This Article reveals the significance of a new and growing minority group within US law schools-international students in the Juris Doctor (JD) program. While international students have received some attention in legal education scholarship, it mostly has been focused on their participation in the context of programs specially designed for this demographic (e.g. postgraduate programs like the LLM and SJD). Drawing from interview data with fifty-eight international JD students across seventeen graduating US law schools, our research reveals the rising importance of international students as actors within a more mainstream institutional context. In examining the ways these students navigate their law school environments, we find that although international status often impacts identity and participation, not all students encounter its impact similarly. Particularly, while some students use the identity to their advantage, others cannot escape negative implications, even with effort. This is consistent with other scholarship on minority students, and adds to a growing literature that uses their socialization experiences to better understand professional stratification. To unpack these different ways of “being international,” we borrow from Goffman's theorization of stigma to suggest illustrative variations in the ways international students experience their environments.
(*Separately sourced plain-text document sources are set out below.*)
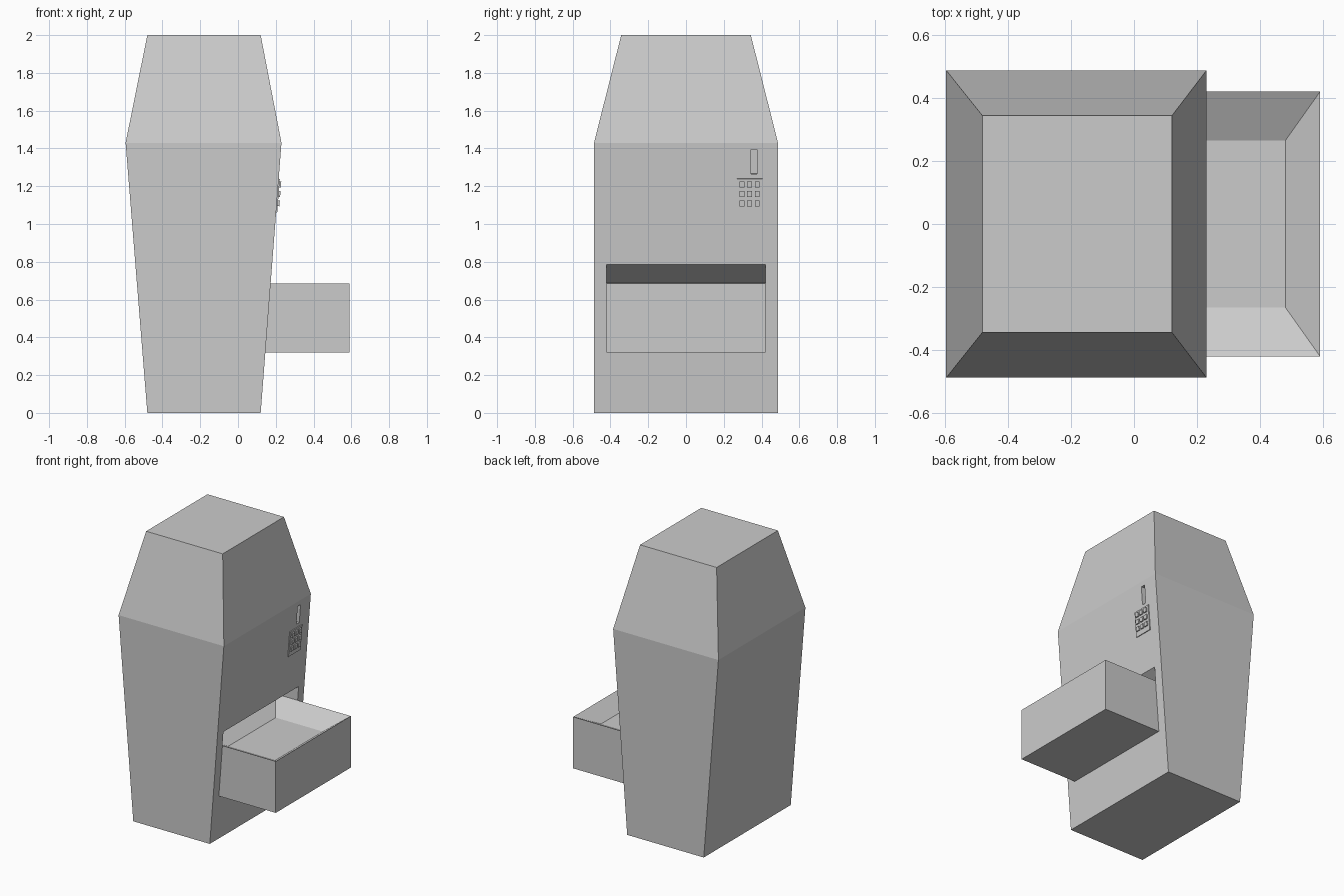
import bpy, bmesh, math
from mathutils import Matrix

if "Cube" in bpy.data.objects:
    bpy.data.objects.remove(bpy.data.objects["Cube"])

WAIST_Z = 1.43
TILT = math.atan2(0.11, WAIST_Z)      # outward lean of the +x face


def make_object(name, bm):
    bmesh.ops.recalc_face_normals(bm, faces=bm.faces)
    mesh = bpy.data.meshes.new(name)
    bm.to_mesh(mesh)
    bm.free()
    obj = bpy.data.objects.new(name, mesh)
    bpy.context.collection.objects.link(obj)
    return obj


def loft(name, rings):
    """Stack of rectangles (x0, x1, half depth, z) joined into a closed solid."""
    bm = bmesh.new()
    loops = [[bm.verts.new((x, y, z)) for x, y in
              ((x0, -h), (x1, -h), (x1, h), (x0, h))] for x0, x1, h, z in rings]
    for a, b in zip(loops, loops[1:]):
        for i in range(4):
            j = (i + 1) % 4
            bm.faces.new((a[i], a[j], b[j], b[i]))
    bm.faces.new(loops[0])
    bm.faces.new(loops[-1])
    return make_object(name, bm)


def add_face_box(bm, y, z, width, height, depth, offset=0.0):
    """Box centred on the leaning +x face."""
    x = 0.12 + 0.11 * z / WAIST_Z
    m = (Matrix.Translation((x, y, z)) @ Matrix.Rotation(TILT, 4, 'Y')
         @ Matrix.Translation((offset, 0, 0))
         @ Matrix.Diagonal((depth, width, height, 1)))
    bmesh.ops.create_cube(bm, size=1, matrix=m)


def cut(target, cutter):
    mod = target.modifiers.new(cutter.name, 'BOOLEAN')
    mod.operation = 'DIFFERENCE'
    mod.solver = 'EXACT'
    mod.object = cutter
    cutter.hide_render = True
    cutter.hide_set(True)


# Tapered cabinet
cabinet = loft("cabinet", [(-0.48, 0.12, 0.487, 0), (-0.595, 0.23, 0.487, WAIST_Z),
                           (-0.48, 0.12, 0.343, 2)])

# Drawer opening with sloping ceiling
bm = bmesh.new()
profile = [(0, 0.32), (0.4, 0.32), (0.4, 0.785), (0.18, 0.785), (0, 0.687)]
face = bm.faces.new([bm.verts.new((x, -0.421, z)) for x, z in profile])
out = bmesh.ops.extrude_face_region(bm, geom=[face])
bmesh.ops.translate(bm, vec=(0, 0.842, 0),
                    verts=[v for v in out["geom"] if isinstance(v, bmesh.types.BMVert)])
cut(cabinet, make_object("opening_cutter", bm))

# Card slot recess
bm = bmesh.new()
add_face_box(bm, 0.36, 1.33, 0.032, 0.13, 0.06)
cut(cabinet, make_object("slot_cutter", bm))

# Drawer with shallow sloped tray
loft("drawer", [(0.002, 0.59, 0.42, 0.32), (0.002, 0.59, 0.42, 0.685),
                (0.11, 0.48, 0.265, 0.605)])

# Keypad plate
bm = bmesh.new()
add_face_box(bm, 0.337, 1.15, 0.135, 0.18, 0.012)
make_object("keypad_plate", bm)

# Keypad buttons
bm = bmesh.new()
for row in range(3):
    for col in range(3):
        add_face_box(bm, 0.297 + 0.04 * col, 1.21 - 0.05 * row, 0.026, 0.03, 0.01, 0.01)
make_object("keypad_buttons", bm)
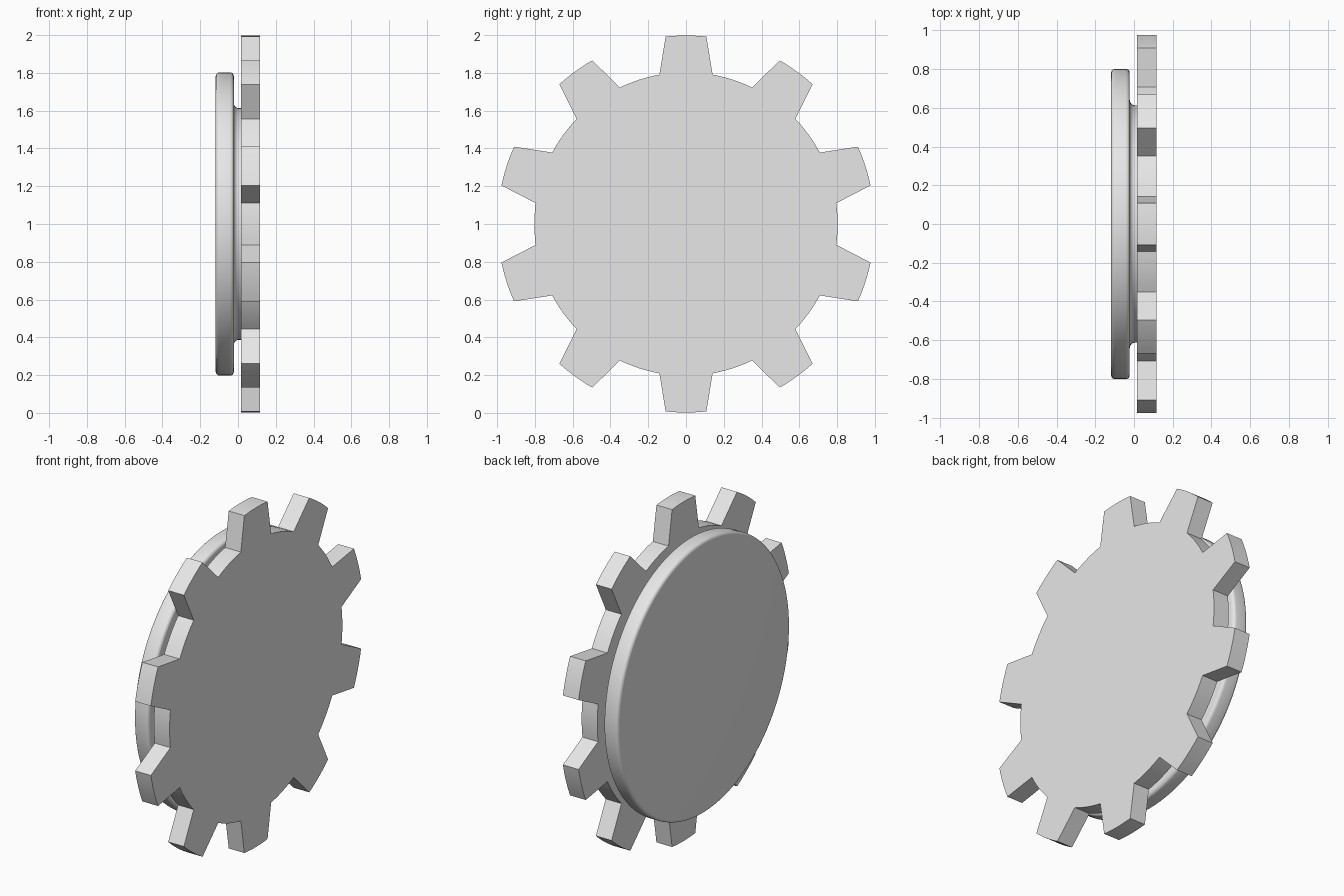
import bpy, bmesh, math

if "Cube" in bpy.data.objects:
    bpy.data.objects.remove(bpy.data.objects["Cube"])

grey = bpy.data.materials.new("plain grey")
grey.diffuse_color = (0.8, 0.8, 0.8, 1)
grey.use_nodes = True
grey.node_tree.nodes["Principled BSDF"].inputs["Base Color"].default_value = grey.diffuse_color


def finish(name, bm, angle):
    bmesh.ops.recalc_face_normals(bm, faces=bm.faces)
    me = bpy.data.meshes.new(name)
    bm.to_mesh(me)
    bm.free()
    ob = bpy.data.objects.new(name, me)
    ob.location.z = 1.0
    me.materials.append(grey)
    bpy.context.collection.objects.link(ob)
    bpy.ops.object.select_all(action='DESELECT')
    ob.select_set(True)
    bpy.context.view_layer.objects.active = ob
    bpy.ops.object.shade_smooth_by_angle(angle=math.radians(angle))
    return ob


def arc(cx, cr, rad, a0, a1, n=5):
    """Points (x, radius) along a rounded corner, angles in degrees."""
    return [(cx + rad * math.cos(math.radians(a0 + (a1 - a0) * i / n)),
             cr + rad * math.sin(math.radians(a0 + (a1 - a0) * i / n)))
            for i in range(n + 1)]


def lathe(name, profile, steps=128):
    """Revolve an (x, radius) profile around the x axis and cap both ends."""
    bm = bmesh.new()
    rings = [[bm.verts.new((x, r * math.sin(2 * math.pi * i / steps),
                            r * math.cos(2 * math.pi * i / steps)))
              for i in range(steps)] for x, r in profile]
    for a, b in zip(rings, rings[1:]):
        for i in range(steps):
            j = (i + 1) % steps
            bm.faces.new((a[i], a[j], b[j], b[i]))
    bm.faces.new(rings[0])
    bm.faces.new(rings[-1])
    return finish(name, bm, 35)


# Round disc with softened rim, flowing through a fillet into the hub
R = 0.02
profile = (arc(-0.118 + R, 0.802 - R, R, 180, 90)
           + arc(-0.022 - R, 0.802 - R, R, 90, 0)
           + arc(0.005, 0.64, 0.027, 180, 270)
           + [(0.03, 0.613)])
lathe("disc_and_hub", profile)

# Toothed plate: ten tapered teeth with curved tips and curved roots
TEETH, TIP, ROOT = 10, 0.998, 0.803
outline = []
for t in range(TEETH):
    mid = 360 / TEETH * t
    outline += [(TIP, mid - 6.2 + 12.4 * i / 6) for i in range(7)]
    outline += [(ROOT, mid + 10.1 + 15.8 * i / 6) for i in range(7)]

bm = bmesh.new()
face = bm.faces.new([bm.verts.new((0.015, r * math.sin(math.radians(a)),
                                   r * math.cos(math.radians(a))))
                     for r, a in outline])
ext = bmesh.ops.extrude_face_region(bm, geom=[face], use_keep_orig=True)
bmesh.ops.translate(bm, vec=(0.102, 0, 0),
                    verts=[v for v in ext["geom"] if isinstance(v, bmesh.types.BMVert)])
finish("toothed_plate", bm, 20)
In doing so, we offer an introductory landscape to better understand this growing population and hope this enables new insights to theorize about other kinds of minority experience.
ASJC Scopus subject areas
- Social Sciences(all)